Issa is probably my favorite of the four great haiku masters. I love the endearing humanity in his poems and seeing traces of his personality shining through. How could I not appreciate a poet whose pen name translates as “cup of tea,” or, “a single bubble in steeping tea”?
Recently, I was happy to stumble upon some of his “soup” haiku (many about pufferfish soup). While I’ll pass on pufferfish every time, I can certainly get behind this poem:
thin mist — night after night vegetable soup
Don’t you think Issa wrote it with me in mind, knowing its irresistible aroma would awaken my senses 213 years later? 🙂
Because May is the fifth month, today I’m serving up five of Issa’s “blue” haiku, paired with Japanese woodblock prints.

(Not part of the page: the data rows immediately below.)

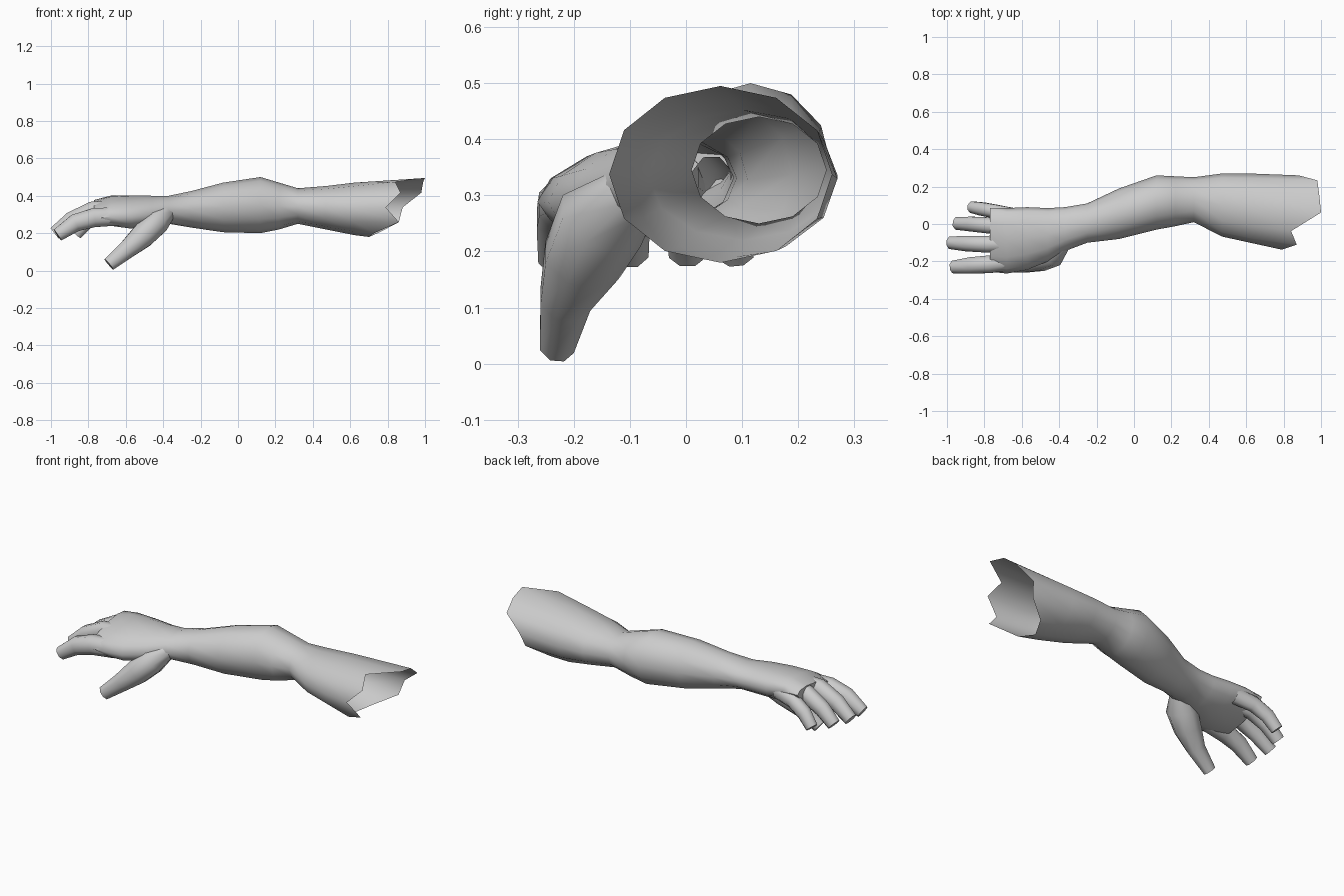
import bpy, bmesh, math
from mathutils import Vector

if "Cube" in bpy.data.objects:
    bpy.data.objects.remove(bpy.data.objects["Cube"])


def loft(name, rings, cap_first=False, cap_last=False):
    """Skin a list of equal-sized point rings into one smooth surface."""
    bm = bmesh.new()
    vr = [[bm.verts.new(p) for p in ring] for ring in rings]
    n = len(vr[0])
    for a, b in zip(vr, vr[1:]):
        for i in range(n):
            j = (i + 1) % n
            bm.faces.new((a[i], a[j], b[j], b[i]))
    if cap_first:
        bm.faces.new(vr[0][::-1])
    if cap_last:
        bm.faces.new(vr[-1])
    bmesh.ops.recalc_face_normals(bm, faces=bm.faces[:])
    me = bpy.data.meshes.new(name)
    bm.to_mesh(me)
    bm.free()
    ob = bpy.data.objects.new(name, me)
    bpy.context.collection.objects.link(ob)
    bpy.ops.object.select_all(action='DESELECT')
    ob.select_set(True)
    bpy.context.view_layer.objects.active = ob
    bpy.ops.object.shade_smooth_by_angle(angle=math.radians(60))
    return ob


def section(x, y0, y1, z0, z1, tilt=0.0, n=12):
    """Oval slice of the arm between the given y and z limits; x may vary per point."""
    cy, cz, ry, rz = (y0 + y1) / 2, (z0 + z1) / 2, (y1 - y0) / 2, (z1 - z0) / 2
    pts = []
    for i in range(n):
        a = 2 * math.pi * i / n
        dy = ry * math.cos(a)
        px = x[i] if isinstance(x, (list, tuple)) else x
        pts.append((px, cy + dy, cz + rz * math.sin(a) + tilt * dy))
    return pts


def digit(name, path, n=8):
    """Tapered finger; path points are (x, y, z, half width, half thickness)."""
    rings = []
    for i, p in enumerate(path):
        a = Vector(path[max(i - 1, 0)][:3])
        b = Vector(path[min(i + 1, len(path) - 1)][:3])
        t = (b - a).normalized()
        side = Vector((0, 1, 0))
        side = (side - t * side.dot(t)).normalized()
        up = t.cross(side)
        c = Vector(p[:3])
        rings.append([c + side * p[3] * math.cos(2 * math.pi * (k + .5) / n) * 1.06
                      + up * p[4] * math.sin(2 * math.pi * (k + .5) / n) * 1.06
                      for k in range(n)])
    return loft(name, rings, cap_last=True)


# Palm, wrist, forearm and upper arm, open and ragged at the shoulder
ragged = [.88, .98, .99, 1.0, .84, .87, .79, .86, .73, .70, .75, .86]
slices = [
    (-.77, -.255, .085, .265, .365, .22),
    (-.68, -.265, .085, .245, .395, .18),
    (-.57, -.245, .09, .225, .40, .15),
    (-.46, -.20, .085, .235, .40, .10),
    (-.37, -.145, .09, .25, .40, .05),
    (-.25, -.10, .11, .23, .425, 0),
    (-.08, -.08, .19, .205, .47, 0),
    (.12, -.03, .26, .20, .50, 0),
    (.22, -.012, .255, .22, .47, 0),
    (.32, .01, .25, .25, .44, 0),
    (.47, -.067, .27, .22, .452, 0),
    (.62, -.10, .27, .19, .47, 0),
    (ragged, -.137, .26, .18, .495, 0),
]
loft("arm", [section(*s) for s in slices], cap_first=True)

# Fingers, curling down towards the tips
digit("index_finger", [(-.64, -.20, .29, .045, .05), (-.77, -.215, .283, .048, .052),
                       (-.87, -.222, .255, .045, .048), (-.965, -.23, .19, .034, .036)])
digit("middle_finger", [(-.64, -.105, .325, .045, .05), (-.78, -.108, .32, .046, .05),
                        (-.89, -.105, .27, .042, .046), (-.98, -.10, .20, .034, .036)])
digit("ring_finger", [(-.64, -.02, .335, .042, .05), (-.77, -.008, .322, .044, .048),
                      (-.87, 0, .27, .04, .044), (-.945, .003, .20, .034, .036)])
digit("little_finger", [(-.62, .045, .325, .036, .045), (-.73, .065, .305, .037, .042),
                        (-.81, .08, .26, .036, .04), (-.865, .09, .195, .031, .033)])

# Thumb, reaching down and forward from the heel of the hand
digit("thumb", [(-.38, -.09, .31, .05, .045), (-.44, -.15, .255, .08, .07),
                (-.51, -.185, .185, .07, .066), (-.59, -.215, .115, .046, .05),
                (-.69, -.23, .033, .031, .037)])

Enjoy these lovely one-breath poems (all translated from the Japanese by David G. Lanoue). I hope their beauty will add a little joy, light, and the sweet fragrance of revelation to your day.
Please help yourself to a nice warm cup of Genmaicha (green tea with brown rice) and a piece of chi chi dango mochi. I remember many a time when my mother made a pot of Genmaicha after a good meal — a soothing way to cleanse the palate and set the stage for some lively ‘talk story.’
A couple of weeks ago, I searched Lee and Low’s website for books I hadn’t yet read and found the perfect picture book to share for Asian-Pacific American Heritage Month. Cool Melons — Turn to Frogs!: The Life and Poems of Issa by Matthew Gollub and Kazuko G. Stone was first published in 1998, so many of you are probably already familiar with it. How did I miss it? I’m so glad I finally read it, as now it’s one of my favorite haiku picture books ever.
I love how every aspect of this book embodies the essence of haiku — its complex simplicity, beauty, elegance, and ability to open the eyes, refresh the mind, and inspire contemplation.